As part of a team, I am researching the history of Sheepcote Street Wharf, known locally as The Roundhouse, which is located on the canal-side by the recently re-opened Fiddle and Bone pub. Birmingham City Council built it in the 1870s to provide stabling for horses belonging to the Public Works Committee (PWC).
I have spent the past year trawling through the minutes of the PWC, looking for any mention of the Wharf, together with related items, e.g. the care and welfare of the horses. This information is being used in the production of a history of The Roundhouse as part of its hoped-for development into a tourist hub, some time in the next few years.

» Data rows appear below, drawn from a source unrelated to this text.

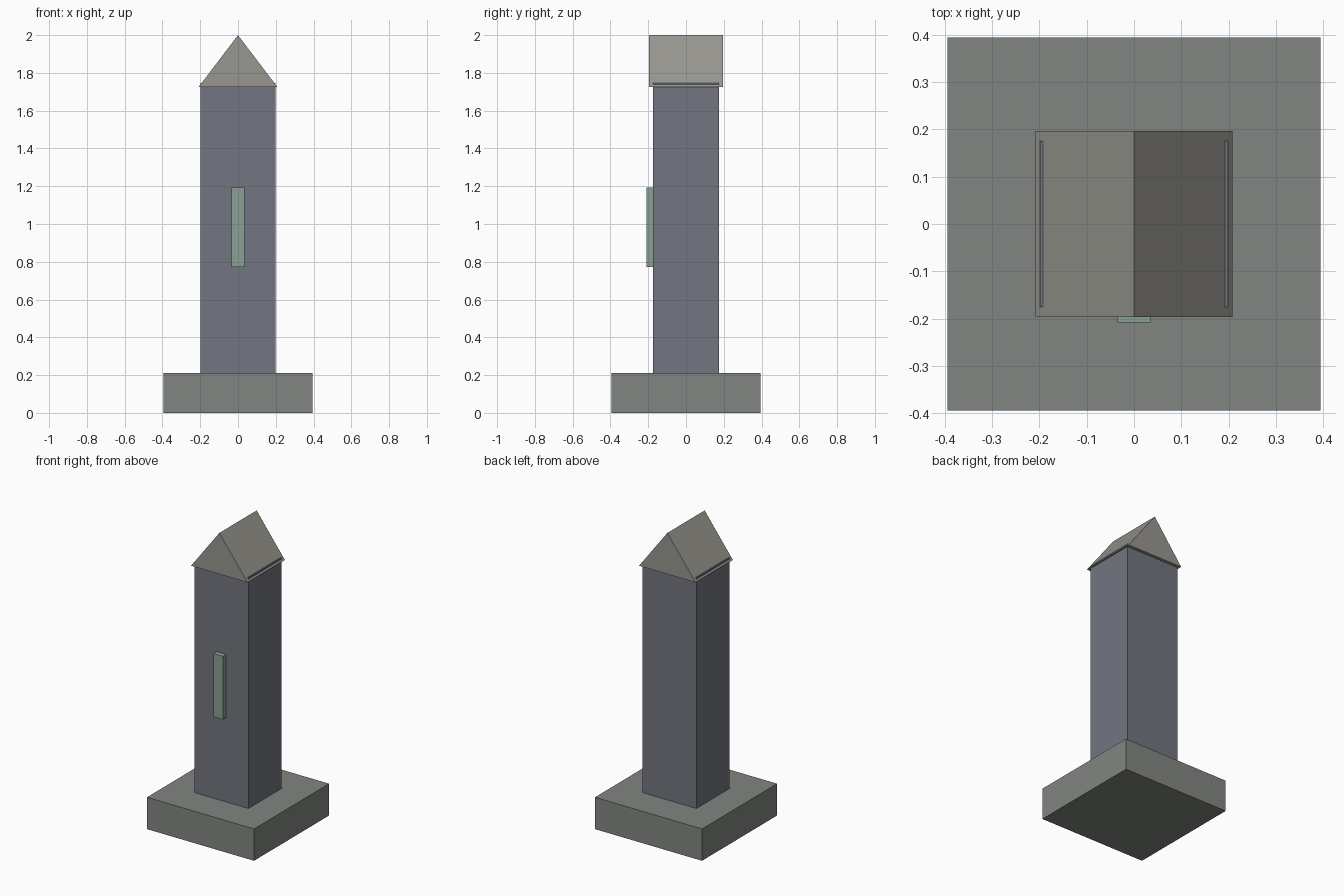
import bpy, bmesh

if "Cube" in bpy.data.objects:
    bpy.data.objects.remove(bpy.data.objects["Cube"])


def finish(name, bm, color):
    bmesh.ops.recalc_face_normals(bm, faces=bm.faces)
    mesh = bpy.data.meshes.new(name)
    bm.to_mesh(mesh)
    bm.free()
    mat = bpy.data.materials.new(name + "_color")
    mat.diffuse_color = (*color, 1)
    mat.use_nodes = True
    mat.node_tree.nodes["Principled BSDF"].inputs["Base Color"].default_value = mat.diffuse_color
    mesh.materials.append(mat)
    obj = bpy.data.objects.new(name, mesh)
    bpy.context.collection.objects.link(obj)
    return obj


def box(name, x, y, z, color):
    """Box from (min, max) ranges on each axis."""
    bm = bmesh.new()
    bmesh.ops.create_cube(bm, size=1)
    for v in bm.verts:
        v.co = [r[0] if c < 0 else r[1] for c, r in zip(v.co, (x, y, z))]
    return finish(name, bm, color)


def prism(name, profile, y, color):
    """Extrude an x-z profile along y."""
    bm = bmesh.new()
    face = bm.faces.new([bm.verts.new((px, y[0], pz)) for px, pz in profile])
    ext = bmesh.ops.extrude_face_region(bm, geom=[face])
    verts = [g for g in ext["geom"] if isinstance(g, bmesh.types.BMVert)]
    bmesh.ops.translate(bm, verts=verts, vec=(0, y[1] - y[0], 0))
    return finish(name, bm, color)


# Square plinth
box("base", (-0.394, 0.394), (-0.394, 0.394), (0, 0.212), (0.22, 0.235, 0.215))

# Tall shaft, its top edges just breaking through the roof slopes
box("shaft", (-0.199, 0.199), (-0.175, 0.175), (0.212, 1.747), (0.17, 0.18, 0.215))

# Gabled cap with ridge running front to back
prism("roof", [(-0.208, 1.726), (0.208, 1.726), (0, 2.0)], (-0.196, 0.196),
      (0.31, 0.305, 0.275))

# Narrow raised panel on the front
box("front_panel", (-0.035, 0.035), (-0.208, -0.165), (0.773, 1.193), (0.26, 0.35, 0.30))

I have reached the volumes, which are huge and heavy, relating to the early 1960s and I have been struck by a certain irony in their content. Having walked from the recently re-developed New Street Station and across the newly laid tram lines up the hill to reach the year-old, or so, Library of Birmingham, of what do I read? The re-construction of New Street Station, the problem of how to dispose of the tram rails taken up during the previous few years and the planned new Central Library.
Plus ça change . . .
Reference: BCC 1/AO/1/1/177-184